Dataset items:
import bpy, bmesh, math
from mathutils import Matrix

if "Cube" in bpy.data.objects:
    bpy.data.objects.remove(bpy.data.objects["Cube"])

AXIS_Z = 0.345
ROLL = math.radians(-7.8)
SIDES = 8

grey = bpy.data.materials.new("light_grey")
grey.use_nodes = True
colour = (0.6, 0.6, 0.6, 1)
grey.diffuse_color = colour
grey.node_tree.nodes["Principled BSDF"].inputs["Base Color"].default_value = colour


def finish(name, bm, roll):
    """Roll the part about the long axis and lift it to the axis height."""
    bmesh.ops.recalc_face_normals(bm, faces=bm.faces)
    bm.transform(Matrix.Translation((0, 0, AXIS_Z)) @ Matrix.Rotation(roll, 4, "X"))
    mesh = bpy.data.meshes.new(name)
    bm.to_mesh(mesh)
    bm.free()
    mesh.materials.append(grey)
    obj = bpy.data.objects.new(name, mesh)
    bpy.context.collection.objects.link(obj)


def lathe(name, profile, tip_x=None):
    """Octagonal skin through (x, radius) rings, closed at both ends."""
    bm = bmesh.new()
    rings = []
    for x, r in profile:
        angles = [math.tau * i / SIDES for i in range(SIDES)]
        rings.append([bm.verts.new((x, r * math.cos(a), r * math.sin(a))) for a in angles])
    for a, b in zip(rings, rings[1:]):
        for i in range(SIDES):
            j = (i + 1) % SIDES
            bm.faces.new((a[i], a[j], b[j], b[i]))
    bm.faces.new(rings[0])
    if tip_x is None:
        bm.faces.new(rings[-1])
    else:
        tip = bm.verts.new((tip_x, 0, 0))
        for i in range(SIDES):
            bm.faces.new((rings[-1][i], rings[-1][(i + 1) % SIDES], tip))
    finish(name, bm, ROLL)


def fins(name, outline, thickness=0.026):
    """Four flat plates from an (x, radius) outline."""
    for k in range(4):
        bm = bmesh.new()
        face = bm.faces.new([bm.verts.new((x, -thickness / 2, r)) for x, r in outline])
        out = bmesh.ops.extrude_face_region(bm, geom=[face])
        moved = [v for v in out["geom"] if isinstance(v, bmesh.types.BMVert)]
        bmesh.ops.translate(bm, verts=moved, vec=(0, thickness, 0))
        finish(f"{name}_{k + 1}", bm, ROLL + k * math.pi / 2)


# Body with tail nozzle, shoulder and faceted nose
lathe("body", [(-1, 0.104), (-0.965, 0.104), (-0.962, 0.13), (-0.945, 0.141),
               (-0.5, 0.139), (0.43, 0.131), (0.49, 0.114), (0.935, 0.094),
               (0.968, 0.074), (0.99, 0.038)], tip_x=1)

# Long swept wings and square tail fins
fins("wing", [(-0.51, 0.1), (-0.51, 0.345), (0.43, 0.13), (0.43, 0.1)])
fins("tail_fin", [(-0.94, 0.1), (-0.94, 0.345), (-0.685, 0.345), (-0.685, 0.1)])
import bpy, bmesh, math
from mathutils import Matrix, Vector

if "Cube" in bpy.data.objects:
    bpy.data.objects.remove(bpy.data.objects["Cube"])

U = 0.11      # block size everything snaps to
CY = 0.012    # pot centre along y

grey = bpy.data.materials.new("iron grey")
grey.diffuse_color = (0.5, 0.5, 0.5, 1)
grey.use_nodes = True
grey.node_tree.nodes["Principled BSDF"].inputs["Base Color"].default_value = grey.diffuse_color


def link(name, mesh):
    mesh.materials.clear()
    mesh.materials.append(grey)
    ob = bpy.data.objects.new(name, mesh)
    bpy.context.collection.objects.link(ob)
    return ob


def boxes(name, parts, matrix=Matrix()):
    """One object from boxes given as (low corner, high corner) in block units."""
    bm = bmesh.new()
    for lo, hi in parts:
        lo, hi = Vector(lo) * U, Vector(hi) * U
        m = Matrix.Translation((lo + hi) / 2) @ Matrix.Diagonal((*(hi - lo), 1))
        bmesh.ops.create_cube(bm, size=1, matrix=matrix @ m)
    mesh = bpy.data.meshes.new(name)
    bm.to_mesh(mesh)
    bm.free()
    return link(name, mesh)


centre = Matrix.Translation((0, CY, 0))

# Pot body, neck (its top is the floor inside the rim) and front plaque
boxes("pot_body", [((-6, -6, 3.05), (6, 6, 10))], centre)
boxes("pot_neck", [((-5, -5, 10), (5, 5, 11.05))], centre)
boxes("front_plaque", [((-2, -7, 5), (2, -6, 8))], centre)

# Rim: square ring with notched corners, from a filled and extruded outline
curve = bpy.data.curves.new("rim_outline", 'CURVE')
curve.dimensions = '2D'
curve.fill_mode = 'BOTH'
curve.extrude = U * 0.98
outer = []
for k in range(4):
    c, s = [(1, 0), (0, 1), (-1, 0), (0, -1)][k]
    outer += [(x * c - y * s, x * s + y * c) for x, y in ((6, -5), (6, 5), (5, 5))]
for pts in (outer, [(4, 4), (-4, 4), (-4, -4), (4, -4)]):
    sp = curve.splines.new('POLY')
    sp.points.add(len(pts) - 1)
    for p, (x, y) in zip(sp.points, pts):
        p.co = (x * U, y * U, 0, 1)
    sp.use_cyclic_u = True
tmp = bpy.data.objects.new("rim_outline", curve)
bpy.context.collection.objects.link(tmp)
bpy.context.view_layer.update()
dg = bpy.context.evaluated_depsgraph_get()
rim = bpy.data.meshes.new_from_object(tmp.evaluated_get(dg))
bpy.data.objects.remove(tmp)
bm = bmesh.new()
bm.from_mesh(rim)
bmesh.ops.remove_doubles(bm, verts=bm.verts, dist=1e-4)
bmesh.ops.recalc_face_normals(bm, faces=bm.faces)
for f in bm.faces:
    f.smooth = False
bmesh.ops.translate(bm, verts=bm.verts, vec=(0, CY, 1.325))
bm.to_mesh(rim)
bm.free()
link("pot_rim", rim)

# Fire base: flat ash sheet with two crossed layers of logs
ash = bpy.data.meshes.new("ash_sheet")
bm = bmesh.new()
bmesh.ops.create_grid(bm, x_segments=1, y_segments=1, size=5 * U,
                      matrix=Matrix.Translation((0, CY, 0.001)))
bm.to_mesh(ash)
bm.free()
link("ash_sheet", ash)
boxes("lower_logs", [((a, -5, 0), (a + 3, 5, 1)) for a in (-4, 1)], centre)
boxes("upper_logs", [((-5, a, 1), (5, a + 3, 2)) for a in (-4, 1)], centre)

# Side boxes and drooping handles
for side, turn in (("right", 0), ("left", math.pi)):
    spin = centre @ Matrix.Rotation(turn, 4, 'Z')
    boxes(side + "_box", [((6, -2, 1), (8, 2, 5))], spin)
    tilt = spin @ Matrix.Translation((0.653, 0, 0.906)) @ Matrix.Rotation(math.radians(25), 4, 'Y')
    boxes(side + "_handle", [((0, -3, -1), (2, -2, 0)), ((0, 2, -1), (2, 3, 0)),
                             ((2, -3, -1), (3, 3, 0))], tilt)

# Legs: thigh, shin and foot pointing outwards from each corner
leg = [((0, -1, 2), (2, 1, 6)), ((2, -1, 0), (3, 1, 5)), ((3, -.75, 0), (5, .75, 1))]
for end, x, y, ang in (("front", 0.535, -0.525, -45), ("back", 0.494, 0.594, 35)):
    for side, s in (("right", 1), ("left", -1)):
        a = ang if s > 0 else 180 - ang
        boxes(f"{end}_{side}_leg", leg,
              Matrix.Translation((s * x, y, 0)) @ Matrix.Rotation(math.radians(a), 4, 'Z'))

## EXERCISE INSTRUCTIONS
Write out every line of the data exactly, leaving nothing out.

## RESPONSE TO THE TASK
import bpy, bmesh, math
from mathutils import Matrix

if "Cube" in bpy.data.objects:
    bpy.data.objects.remove(bpy.data.objects["Cube"])

AXIS_Z = 0.345
ROLL = math.radians(-7.8)
SIDES = 8

grey = bpy.data.materials.new("light_grey")
grey.use_nodes = True
colour = (0.6, 0.6, 0.6, 1)
grey.diffuse_color = colour
grey.node_tree.nodes["Principled BSDF"].inputs["Base Color"].default_value = colour


def finish(name, bm, roll):
    """Roll the part about the long axis and lift it to the axis height."""
    bmesh.ops.recalc_face_normals(bm, faces=bm.faces)
    bm.transform(Matrix.Translation((0, 0, AXIS_Z)) @ Matrix.Rotation(roll, 4, "X"))
    mesh = bpy.data.meshes.new(name)
    bm.to_mesh(mesh)
    bm.free()
    mesh.materials.append(grey)
    obj = bpy.data.objects.new(name, mesh)
    bpy.context.collection.objects.link(obj)


def lathe(name, profile, tip_x=None):
    """Octagonal skin through (x, radius) rings, closed at both ends."""
    bm = bmesh.new()
    rings = []
    for x, r in profile:
        angles = [math.tau * i / SIDES for i in range(SIDES)]
        rings.append([bm.verts.new((x, r * math.cos(a), r * math.sin(a))) for a in angles])
    for a, b in zip(rings, rings[1:]):
        for i in range(SIDES):
            j = (i + 1) % SIDES
            bm.faces.new((a[i], a[j], b[j], b[i]))
    bm.faces.new(rings[0])
    if tip_x is None:
        bm.faces.new(rings[-1])
    else:
        tip = bm.verts.new((tip_x, 0, 0))
        for i in range(SIDES):
            bm.faces.new((rings[-1][i], rings[-1][(i + 1) % SIDES], tip))
    finish(name, bm, ROLL)


def fins(name, outline, thickness=0.026):
    """Four flat plates from an (x, radius) outline."""
    for k in range(4):
        bm = bmesh.new()
        face = bm.faces.new([bm.verts.new((x, -thickness / 2, r)) for x, r in outline])
        out = bmesh.ops.extrude_face_region(bm, geom=[face])
        moved = [v for v in out["geom"] if isinstance(v, bmesh.types.BMVert)]
        bmesh.ops.translate(bm, verts=moved, vec=(0, thickness, 0))
        finish(f"{name}_{k + 1}", bm, ROLL + k * math.pi / 2)


# Body with tail nozzle, shoulder and faceted nose
lathe("body", [(-1, 0.104), (-0.965, 0.104), (-0.962, 0.13), (-0.945, 0.141),
               (-0.5, 0.139), (0.43, 0.131), (0.49, 0.114), (0.935, 0.094),
               (0.968, 0.074), (0.99, 0.038)], tip_x=1)

# Long swept wings and square tail fins
fins("wing", [(-0.51, 0.1), (-0.51, 0.345), (0.43, 0.13), (0.43, 0.1)])
fins("tail_fin", [(-0.94, 0.1), (-0.94, 0.345), (-0.685, 0.345), (-0.685, 0.1)])
import bpy, bmesh, math
from mathutils import Matrix, Vector

if "Cube" in bpy.data.objects:
    bpy.data.objects.remove(bpy.data.objects["Cube"])

U = 0.11      # block size everything snaps to
CY = 0.012    # pot centre along y

grey = bpy.data.materials.new("iron grey")
grey.diffuse_color = (0.5, 0.5, 0.5, 1)
grey.use_nodes = True
grey.node_tree.nodes["Principled BSDF"].inputs["Base Color"].default_value = grey.diffuse_color


def link(name, mesh):
    mesh.materials.clear()
    mesh.materials.append(grey)
    ob = bpy.data.objects.new(name, mesh)
    bpy.context.collection.objects.link(ob)
    return ob


def boxes(name, parts, matrix=Matrix()):
    """One object from boxes given as (low corner, high corner) in block units."""
    bm = bmesh.new()
    for lo, hi in parts:
        lo, hi = Vector(lo) * U, Vector(hi) * U
        m = Matrix.Translation((lo + hi) / 2) @ Matrix.Diagonal((*(hi - lo), 1))
        bmesh.ops.create_cube(bm, size=1, matrix=matrix @ m)
    mesh = bpy.data.meshes.new(name)
    bm.to_mesh(mesh)
    bm.free()
    return link(name, mesh)


centre = Matrix.Translation((0, CY, 0))

# Pot body, neck (its top is the floor inside the rim) and front plaque
boxes("pot_body", [((-6, -6, 3.05), (6, 6, 10))], centre)
boxes("pot_neck", [((-5, -5, 10), (5, 5, 11.05))], centre)
boxes("front_plaque", [((-2, -7, 5), (2, -6, 8))], centre)

# Rim: square ring with notched corners, from a filled and extruded outline
curve = bpy.data.curves.new("rim_outline", 'CURVE')
curve.dimensions = '2D'
curve.fill_mode = 'BOTH'
curve.extrude = U * 0.98
outer = []
for k in range(4):
    c, s = [(1, 0), (0, 1), (-1, 0), (0, -1)][k]
    outer += [(x * c - y * s, x * s + y * c) for x, y in ((6, -5), (6, 5), (5, 5))]
for pts in (outer, [(4, 4), (-4, 4), (-4, -4), (4, -4)]):
    sp = curve.splines.new('POLY')
    sp.points.add(len(pts) - 1)
    for p, (x, y) in zip(sp.points, pts):
        p.co = (x * U, y * U, 0, 1)
    sp.use_cyclic_u = True
tmp = bpy.data.objects.new("rim_outline", curve)
bpy.context.collection.objects.link(tmp)
bpy.context.view_layer.update()
dg = bpy.context.evaluated_depsgraph_get()
rim = bpy.data.meshes.new_from_object(tmp.evaluated_get(dg))
bpy.data.objects.remove(tmp)
bm = bmesh.new()
bm.from_mesh(rim)
bmesh.ops.remove_doubles(bm, verts=bm.verts, dist=1e-4)
bmesh.ops.recalc_face_normals(bm, faces=bm.faces)
for f in bm.faces:
    f.smooth = False
bmesh.ops.translate(bm, verts=bm.verts, vec=(0, CY, 1.325))
bm.to_mesh(rim)
bm.free()
link("pot_rim", rim)

# Fire base: flat ash sheet with two crossed layers of logs
ash = bpy.data.meshes.new("ash_sheet")
bm = bmesh.new()
bmesh.ops.create_grid(bm, x_segments=1, y_segments=1, size=5 * U,
                      matrix=Matrix.Translation((0, CY, 0.001)))
bm.to_mesh(ash)
bm.free()
link("ash_sheet", ash)
boxes("lower_logs", [((a, -5, 0), (a + 3, 5, 1)) for a in (-4, 1)], centre)
boxes("upper_logs", [((-5, a, 1), (5, a + 3, 2)) for a in (-4, 1)], centre)

# Side boxes and drooping handles
for side, turn in (("right", 0), ("left", math.pi)):
    spin = centre @ Matrix.Rotation(turn, 4, 'Z')
    boxes(side + "_box", [((6, -2, 1), (8, 2, 5))], spin)
    tilt = spin @ Matrix.Translation((0.653, 0, 0.906)) @ Matrix.Rotation(math.radians(25), 4, 'Y')
    boxes(side + "_handle", [((0, -3, -1), (2, -2, 0)), ((0, 2, -1), (2, 3, 0)),
                             ((2, -3, -1), (3, 3, 0))], tilt)

# Legs: thigh, shin and foot pointing outwards from each corner
leg = [((0, -1, 2), (2, 1, 6)), ((2, -1, 0), (3, 1, 5)), ((3, -.75, 0), (5, .75, 1))]
for end, x, y, ang in (("front", 0.535, -0.525, -45), ("back", 0.494, 0.594, 35)):
    for side, s in (("right", 1), ("left", -1)):
        a = ang if s > 0 else 180 - ang
        boxes(f"{end}_{side}_leg", leg,
              Matrix.Translation((s * x, y, 0)) @ Matrix.Rotation(math.radians(a), 4, 'Z'))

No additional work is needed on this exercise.